=== YOUR INSTRUCTIONS ===
Scan the entries that follow for the word "materials", then report every line in which it appears.

[Stored data]

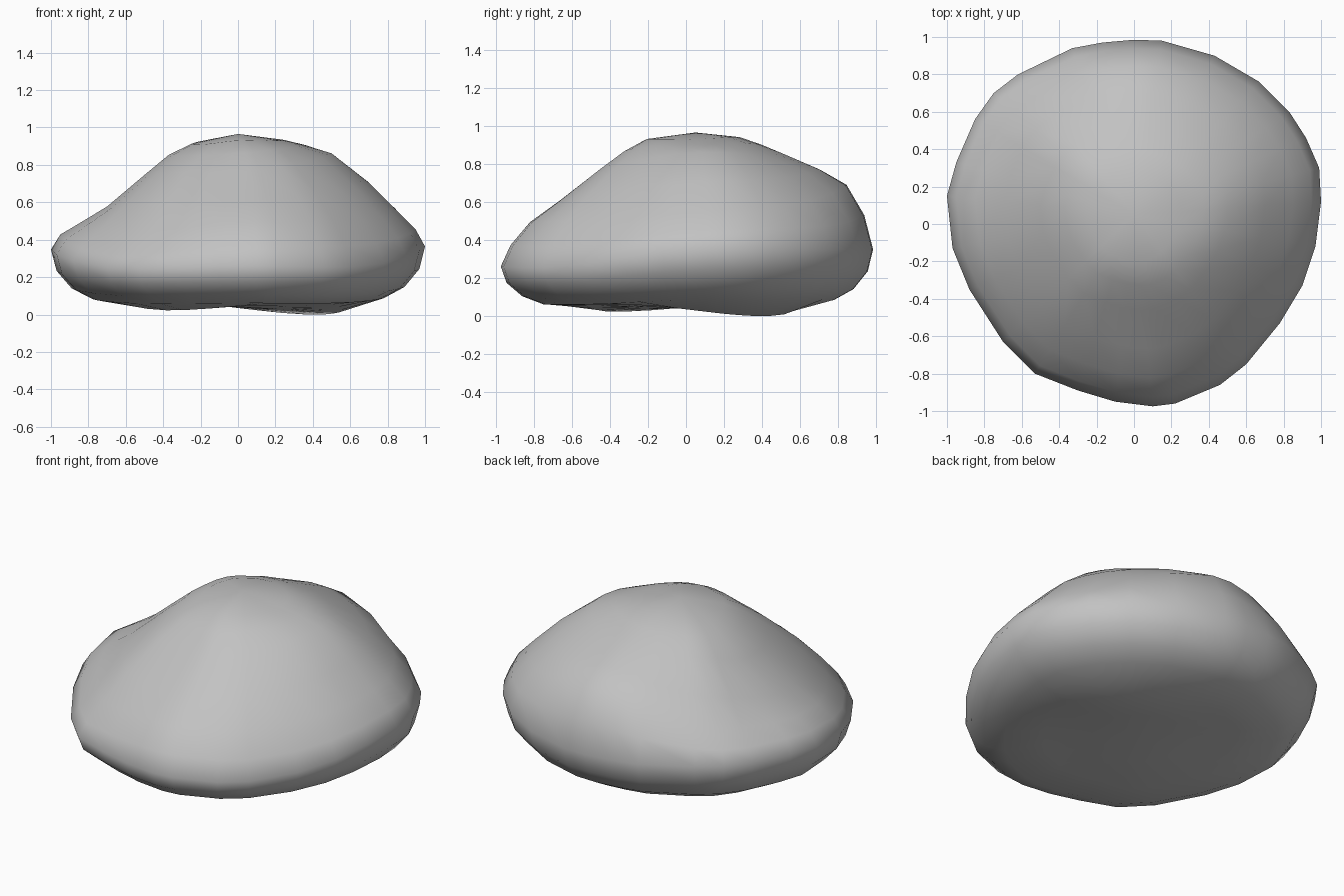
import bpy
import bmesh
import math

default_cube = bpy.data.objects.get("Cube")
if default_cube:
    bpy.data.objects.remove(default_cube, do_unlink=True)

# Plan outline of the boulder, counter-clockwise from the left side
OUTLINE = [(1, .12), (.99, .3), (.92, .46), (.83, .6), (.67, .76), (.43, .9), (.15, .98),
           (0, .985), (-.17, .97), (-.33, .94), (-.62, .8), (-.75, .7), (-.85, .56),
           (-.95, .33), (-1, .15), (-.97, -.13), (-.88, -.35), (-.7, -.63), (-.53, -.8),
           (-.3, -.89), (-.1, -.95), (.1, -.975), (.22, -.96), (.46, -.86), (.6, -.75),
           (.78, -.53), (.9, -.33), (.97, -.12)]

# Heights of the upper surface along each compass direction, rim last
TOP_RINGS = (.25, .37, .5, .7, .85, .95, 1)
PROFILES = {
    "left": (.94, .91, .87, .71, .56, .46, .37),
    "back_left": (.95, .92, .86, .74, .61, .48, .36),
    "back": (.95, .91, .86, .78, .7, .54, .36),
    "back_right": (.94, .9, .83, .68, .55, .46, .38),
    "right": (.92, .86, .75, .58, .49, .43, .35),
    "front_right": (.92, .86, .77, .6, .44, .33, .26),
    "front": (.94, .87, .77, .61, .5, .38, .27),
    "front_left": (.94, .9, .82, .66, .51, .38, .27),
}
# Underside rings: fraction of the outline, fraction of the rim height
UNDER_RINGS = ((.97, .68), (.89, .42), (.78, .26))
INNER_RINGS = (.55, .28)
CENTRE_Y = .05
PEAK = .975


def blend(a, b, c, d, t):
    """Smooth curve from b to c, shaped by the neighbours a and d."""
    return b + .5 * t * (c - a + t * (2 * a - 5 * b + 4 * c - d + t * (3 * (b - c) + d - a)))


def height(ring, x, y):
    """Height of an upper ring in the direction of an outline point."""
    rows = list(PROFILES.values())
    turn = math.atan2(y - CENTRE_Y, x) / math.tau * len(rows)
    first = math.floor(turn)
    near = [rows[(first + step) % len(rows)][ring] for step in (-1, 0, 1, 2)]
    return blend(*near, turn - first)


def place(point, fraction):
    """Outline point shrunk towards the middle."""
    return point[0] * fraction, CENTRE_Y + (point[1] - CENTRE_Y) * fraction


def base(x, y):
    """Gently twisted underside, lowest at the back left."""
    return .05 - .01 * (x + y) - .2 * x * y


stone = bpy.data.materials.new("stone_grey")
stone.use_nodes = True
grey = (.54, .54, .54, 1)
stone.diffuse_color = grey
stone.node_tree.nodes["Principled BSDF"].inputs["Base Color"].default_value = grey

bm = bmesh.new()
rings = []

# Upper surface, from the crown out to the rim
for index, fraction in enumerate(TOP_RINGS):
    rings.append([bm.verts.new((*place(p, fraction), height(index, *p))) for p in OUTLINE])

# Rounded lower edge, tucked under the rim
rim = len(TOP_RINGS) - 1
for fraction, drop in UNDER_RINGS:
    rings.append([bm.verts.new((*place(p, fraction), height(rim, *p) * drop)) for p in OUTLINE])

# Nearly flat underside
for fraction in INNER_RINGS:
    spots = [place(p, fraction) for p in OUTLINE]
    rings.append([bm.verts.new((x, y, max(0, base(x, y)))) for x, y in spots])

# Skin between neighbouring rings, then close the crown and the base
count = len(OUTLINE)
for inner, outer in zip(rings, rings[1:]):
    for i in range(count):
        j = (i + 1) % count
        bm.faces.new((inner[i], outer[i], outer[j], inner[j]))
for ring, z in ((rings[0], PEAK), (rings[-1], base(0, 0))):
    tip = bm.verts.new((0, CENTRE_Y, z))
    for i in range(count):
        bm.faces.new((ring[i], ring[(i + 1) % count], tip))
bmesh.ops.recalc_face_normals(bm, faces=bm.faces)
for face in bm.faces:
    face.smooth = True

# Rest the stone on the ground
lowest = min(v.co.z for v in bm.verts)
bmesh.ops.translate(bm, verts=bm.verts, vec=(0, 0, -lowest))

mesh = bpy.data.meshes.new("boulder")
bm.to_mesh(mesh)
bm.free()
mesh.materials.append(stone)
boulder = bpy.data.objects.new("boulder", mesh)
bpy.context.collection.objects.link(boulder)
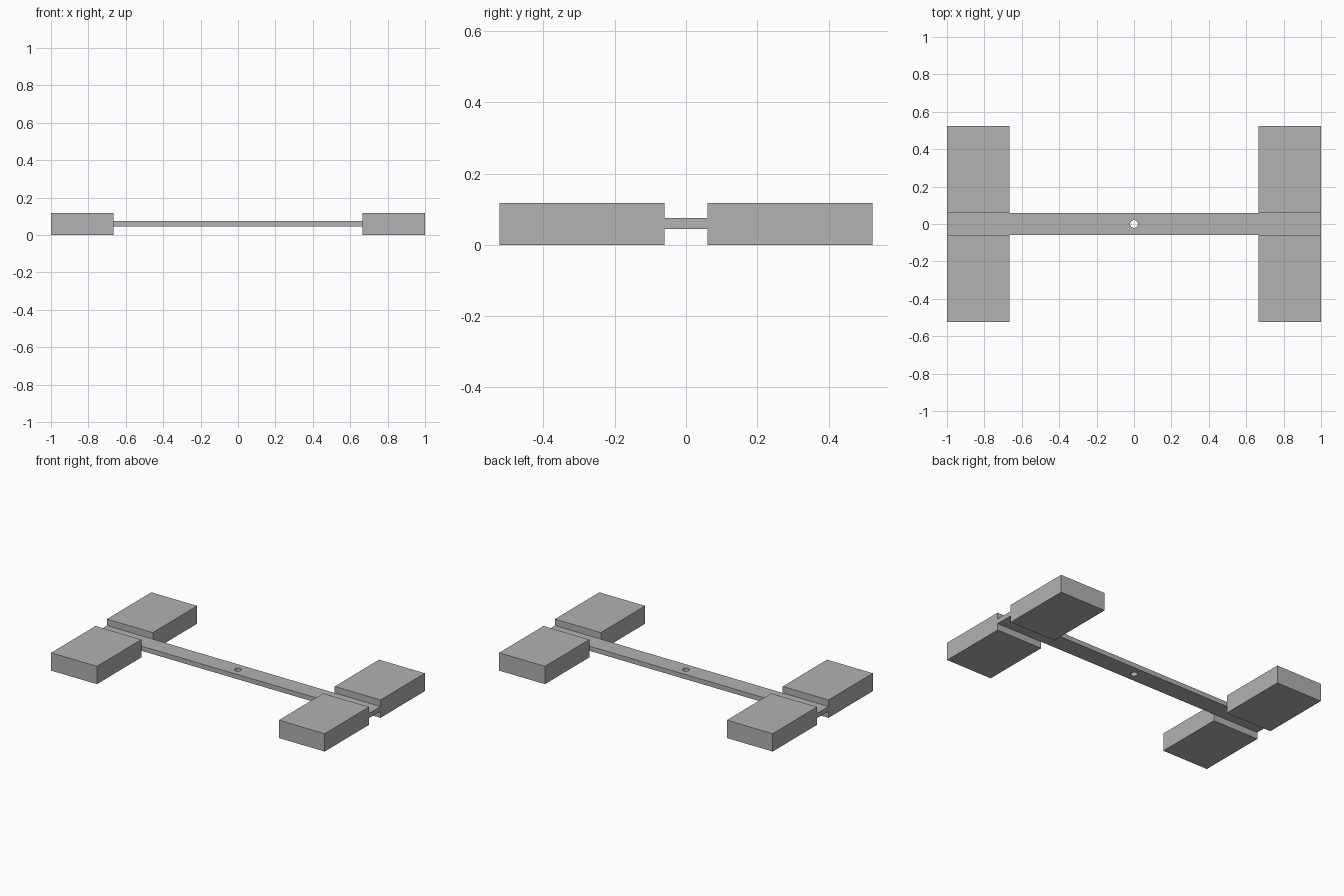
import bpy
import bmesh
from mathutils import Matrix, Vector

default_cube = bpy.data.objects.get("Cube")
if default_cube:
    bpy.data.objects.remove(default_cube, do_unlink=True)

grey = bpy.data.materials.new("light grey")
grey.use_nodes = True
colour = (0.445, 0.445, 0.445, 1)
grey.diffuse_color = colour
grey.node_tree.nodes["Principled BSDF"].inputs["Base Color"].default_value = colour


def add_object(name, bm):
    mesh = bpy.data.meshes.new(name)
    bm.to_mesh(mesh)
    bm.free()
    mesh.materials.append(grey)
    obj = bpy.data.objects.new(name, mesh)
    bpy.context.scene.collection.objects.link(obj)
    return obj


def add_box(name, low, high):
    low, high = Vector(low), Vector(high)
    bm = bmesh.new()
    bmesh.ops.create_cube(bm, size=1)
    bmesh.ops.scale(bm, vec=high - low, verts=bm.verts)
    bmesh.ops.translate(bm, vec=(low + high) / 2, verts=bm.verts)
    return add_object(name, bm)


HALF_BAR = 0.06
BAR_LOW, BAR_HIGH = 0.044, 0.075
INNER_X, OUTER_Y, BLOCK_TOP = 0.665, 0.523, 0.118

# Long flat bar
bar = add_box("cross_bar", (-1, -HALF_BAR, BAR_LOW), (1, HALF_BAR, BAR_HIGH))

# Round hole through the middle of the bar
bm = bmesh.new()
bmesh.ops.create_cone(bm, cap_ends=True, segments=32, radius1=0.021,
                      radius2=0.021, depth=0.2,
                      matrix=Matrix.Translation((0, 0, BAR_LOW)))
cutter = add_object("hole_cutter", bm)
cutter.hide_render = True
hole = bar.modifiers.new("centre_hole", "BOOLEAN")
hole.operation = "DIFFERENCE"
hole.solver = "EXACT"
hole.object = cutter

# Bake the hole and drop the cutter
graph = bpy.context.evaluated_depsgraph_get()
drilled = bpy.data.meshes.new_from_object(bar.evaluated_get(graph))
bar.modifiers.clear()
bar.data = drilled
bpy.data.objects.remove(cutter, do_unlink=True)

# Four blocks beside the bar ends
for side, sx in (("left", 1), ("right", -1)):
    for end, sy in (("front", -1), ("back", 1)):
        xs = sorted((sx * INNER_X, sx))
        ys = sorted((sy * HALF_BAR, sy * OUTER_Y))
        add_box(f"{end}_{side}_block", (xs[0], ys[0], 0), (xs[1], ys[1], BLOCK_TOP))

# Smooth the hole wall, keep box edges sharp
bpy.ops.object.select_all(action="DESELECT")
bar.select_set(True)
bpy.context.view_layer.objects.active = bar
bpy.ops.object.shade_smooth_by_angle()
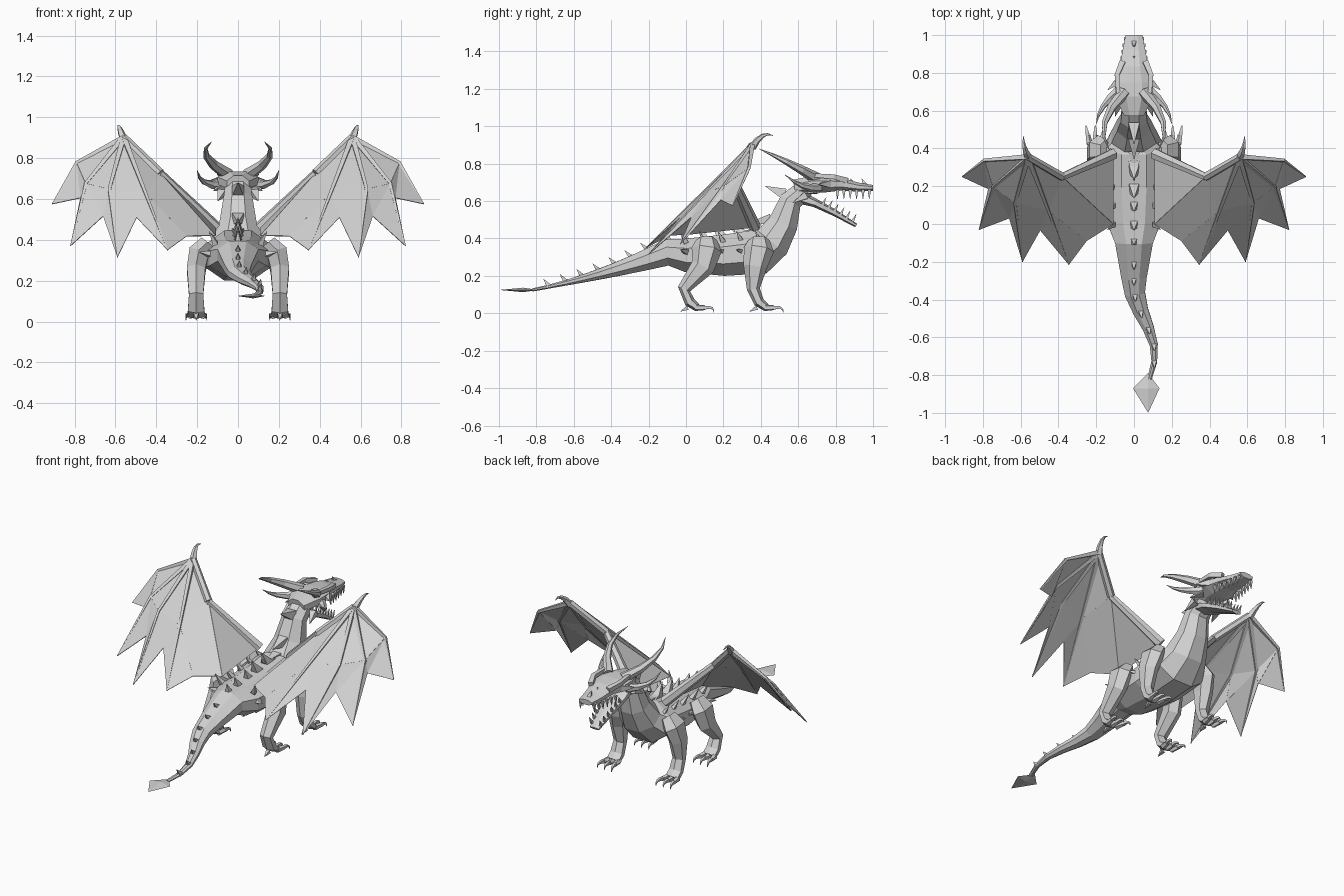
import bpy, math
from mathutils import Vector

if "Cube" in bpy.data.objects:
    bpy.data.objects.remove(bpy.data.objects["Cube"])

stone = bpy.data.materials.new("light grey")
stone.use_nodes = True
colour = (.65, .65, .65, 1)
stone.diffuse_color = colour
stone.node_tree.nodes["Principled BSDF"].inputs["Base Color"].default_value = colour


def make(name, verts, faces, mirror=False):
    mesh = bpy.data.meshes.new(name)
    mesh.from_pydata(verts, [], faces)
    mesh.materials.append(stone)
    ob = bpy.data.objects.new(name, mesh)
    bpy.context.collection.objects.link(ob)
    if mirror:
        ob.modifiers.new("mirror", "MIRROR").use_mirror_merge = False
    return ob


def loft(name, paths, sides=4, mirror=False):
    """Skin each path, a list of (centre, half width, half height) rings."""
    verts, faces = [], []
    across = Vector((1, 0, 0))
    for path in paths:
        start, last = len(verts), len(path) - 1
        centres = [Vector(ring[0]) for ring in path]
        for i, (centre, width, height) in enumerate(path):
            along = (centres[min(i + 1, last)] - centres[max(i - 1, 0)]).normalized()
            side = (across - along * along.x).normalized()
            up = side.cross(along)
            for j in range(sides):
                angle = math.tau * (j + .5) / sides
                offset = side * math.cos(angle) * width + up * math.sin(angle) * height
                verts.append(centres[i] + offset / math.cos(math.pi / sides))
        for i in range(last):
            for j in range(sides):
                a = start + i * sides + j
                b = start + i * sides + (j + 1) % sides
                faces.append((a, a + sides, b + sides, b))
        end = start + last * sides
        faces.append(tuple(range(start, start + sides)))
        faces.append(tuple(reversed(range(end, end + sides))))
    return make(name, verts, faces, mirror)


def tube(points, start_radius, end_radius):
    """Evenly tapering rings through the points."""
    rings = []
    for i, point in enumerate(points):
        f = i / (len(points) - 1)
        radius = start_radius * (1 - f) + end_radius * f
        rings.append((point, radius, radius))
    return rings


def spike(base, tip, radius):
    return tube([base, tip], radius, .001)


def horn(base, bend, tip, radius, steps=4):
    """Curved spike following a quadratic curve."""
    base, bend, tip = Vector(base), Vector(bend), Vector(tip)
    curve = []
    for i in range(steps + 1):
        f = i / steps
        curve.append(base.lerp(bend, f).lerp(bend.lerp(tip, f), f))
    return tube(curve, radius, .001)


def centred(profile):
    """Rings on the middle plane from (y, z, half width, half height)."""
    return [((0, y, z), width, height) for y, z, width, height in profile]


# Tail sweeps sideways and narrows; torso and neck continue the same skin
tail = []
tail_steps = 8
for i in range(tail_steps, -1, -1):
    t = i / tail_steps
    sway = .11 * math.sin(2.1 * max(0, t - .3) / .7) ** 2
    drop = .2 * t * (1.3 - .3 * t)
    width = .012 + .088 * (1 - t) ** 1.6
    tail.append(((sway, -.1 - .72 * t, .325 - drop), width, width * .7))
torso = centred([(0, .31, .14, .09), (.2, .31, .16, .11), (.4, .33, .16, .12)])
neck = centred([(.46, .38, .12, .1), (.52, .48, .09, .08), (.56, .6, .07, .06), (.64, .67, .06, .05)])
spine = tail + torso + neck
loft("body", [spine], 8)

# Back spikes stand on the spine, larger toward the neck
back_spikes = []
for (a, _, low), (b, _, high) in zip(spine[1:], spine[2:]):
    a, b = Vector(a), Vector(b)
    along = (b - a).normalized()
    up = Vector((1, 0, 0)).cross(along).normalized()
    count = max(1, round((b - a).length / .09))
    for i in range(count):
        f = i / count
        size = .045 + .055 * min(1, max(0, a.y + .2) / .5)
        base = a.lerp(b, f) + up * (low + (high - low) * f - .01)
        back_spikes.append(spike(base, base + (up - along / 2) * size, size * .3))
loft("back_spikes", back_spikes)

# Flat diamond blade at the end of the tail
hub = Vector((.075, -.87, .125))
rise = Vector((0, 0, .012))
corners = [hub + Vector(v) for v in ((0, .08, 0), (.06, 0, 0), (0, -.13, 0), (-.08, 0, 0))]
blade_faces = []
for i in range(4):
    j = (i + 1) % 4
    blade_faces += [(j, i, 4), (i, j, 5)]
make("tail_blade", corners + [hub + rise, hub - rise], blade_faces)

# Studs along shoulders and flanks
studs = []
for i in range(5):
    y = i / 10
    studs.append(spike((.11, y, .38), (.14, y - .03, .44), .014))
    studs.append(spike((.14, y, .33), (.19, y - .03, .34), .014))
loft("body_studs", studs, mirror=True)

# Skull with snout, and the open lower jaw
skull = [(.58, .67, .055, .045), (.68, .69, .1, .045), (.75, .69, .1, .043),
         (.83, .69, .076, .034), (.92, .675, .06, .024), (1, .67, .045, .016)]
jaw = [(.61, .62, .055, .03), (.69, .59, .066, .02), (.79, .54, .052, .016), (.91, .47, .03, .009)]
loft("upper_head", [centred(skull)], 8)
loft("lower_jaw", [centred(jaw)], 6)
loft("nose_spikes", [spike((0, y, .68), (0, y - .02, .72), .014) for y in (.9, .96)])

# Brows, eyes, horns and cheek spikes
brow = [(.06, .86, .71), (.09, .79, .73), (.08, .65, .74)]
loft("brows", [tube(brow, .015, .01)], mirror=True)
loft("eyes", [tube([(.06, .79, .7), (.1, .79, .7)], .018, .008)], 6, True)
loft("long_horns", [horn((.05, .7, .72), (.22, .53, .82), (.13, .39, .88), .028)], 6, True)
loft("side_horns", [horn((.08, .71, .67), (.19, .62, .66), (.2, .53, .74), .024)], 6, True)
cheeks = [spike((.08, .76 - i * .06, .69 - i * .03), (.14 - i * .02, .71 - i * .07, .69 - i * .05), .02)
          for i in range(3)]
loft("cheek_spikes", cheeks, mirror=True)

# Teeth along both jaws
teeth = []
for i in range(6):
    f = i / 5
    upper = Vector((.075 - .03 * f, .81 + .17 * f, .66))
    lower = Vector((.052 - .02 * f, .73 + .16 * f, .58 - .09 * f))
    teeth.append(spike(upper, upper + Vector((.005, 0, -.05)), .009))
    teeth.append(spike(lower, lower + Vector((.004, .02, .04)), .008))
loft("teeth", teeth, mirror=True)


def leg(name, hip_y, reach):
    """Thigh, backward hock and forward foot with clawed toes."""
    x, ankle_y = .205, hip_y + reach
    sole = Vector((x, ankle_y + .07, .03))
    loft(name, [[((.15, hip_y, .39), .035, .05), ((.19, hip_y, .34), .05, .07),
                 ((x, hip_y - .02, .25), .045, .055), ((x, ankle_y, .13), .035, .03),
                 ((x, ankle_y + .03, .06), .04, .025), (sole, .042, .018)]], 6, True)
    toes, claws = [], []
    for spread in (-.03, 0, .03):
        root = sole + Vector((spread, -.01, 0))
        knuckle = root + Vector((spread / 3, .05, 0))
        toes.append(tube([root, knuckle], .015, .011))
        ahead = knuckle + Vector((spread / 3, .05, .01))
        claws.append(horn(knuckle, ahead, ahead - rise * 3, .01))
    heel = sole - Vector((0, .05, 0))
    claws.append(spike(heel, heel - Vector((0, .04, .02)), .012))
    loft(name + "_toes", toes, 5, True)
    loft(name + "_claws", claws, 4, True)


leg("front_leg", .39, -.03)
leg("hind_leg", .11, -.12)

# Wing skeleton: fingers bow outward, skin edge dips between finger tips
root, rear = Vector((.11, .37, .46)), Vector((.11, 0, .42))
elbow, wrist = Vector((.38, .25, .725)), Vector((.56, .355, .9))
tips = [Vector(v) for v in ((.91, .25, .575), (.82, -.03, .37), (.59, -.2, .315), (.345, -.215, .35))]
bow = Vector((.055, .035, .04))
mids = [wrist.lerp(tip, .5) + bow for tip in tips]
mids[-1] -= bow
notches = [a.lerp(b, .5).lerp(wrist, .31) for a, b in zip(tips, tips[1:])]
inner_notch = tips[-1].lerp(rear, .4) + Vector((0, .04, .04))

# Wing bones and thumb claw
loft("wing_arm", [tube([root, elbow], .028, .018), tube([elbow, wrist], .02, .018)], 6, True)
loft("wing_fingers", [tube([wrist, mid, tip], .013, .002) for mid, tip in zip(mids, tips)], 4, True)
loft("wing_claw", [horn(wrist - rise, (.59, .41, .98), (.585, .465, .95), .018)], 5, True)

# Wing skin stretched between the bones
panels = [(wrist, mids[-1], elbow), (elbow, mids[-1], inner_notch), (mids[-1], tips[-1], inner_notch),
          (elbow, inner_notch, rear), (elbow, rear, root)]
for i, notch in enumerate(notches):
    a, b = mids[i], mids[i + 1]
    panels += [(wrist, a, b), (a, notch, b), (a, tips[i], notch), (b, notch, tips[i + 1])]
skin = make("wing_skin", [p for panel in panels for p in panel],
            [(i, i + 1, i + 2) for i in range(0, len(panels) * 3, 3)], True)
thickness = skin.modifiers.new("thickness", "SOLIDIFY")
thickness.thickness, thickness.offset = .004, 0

=== YOUR SOLUTION ===
stone = bpy.data.materials.new("stone_grey")
mesh.materials.append(stone)
grey = bpy.data.materials.new("light grey")
    mesh.materials.append(grey)
stone = bpy.data.materials.new("light grey")
    mesh.materials.append(stone)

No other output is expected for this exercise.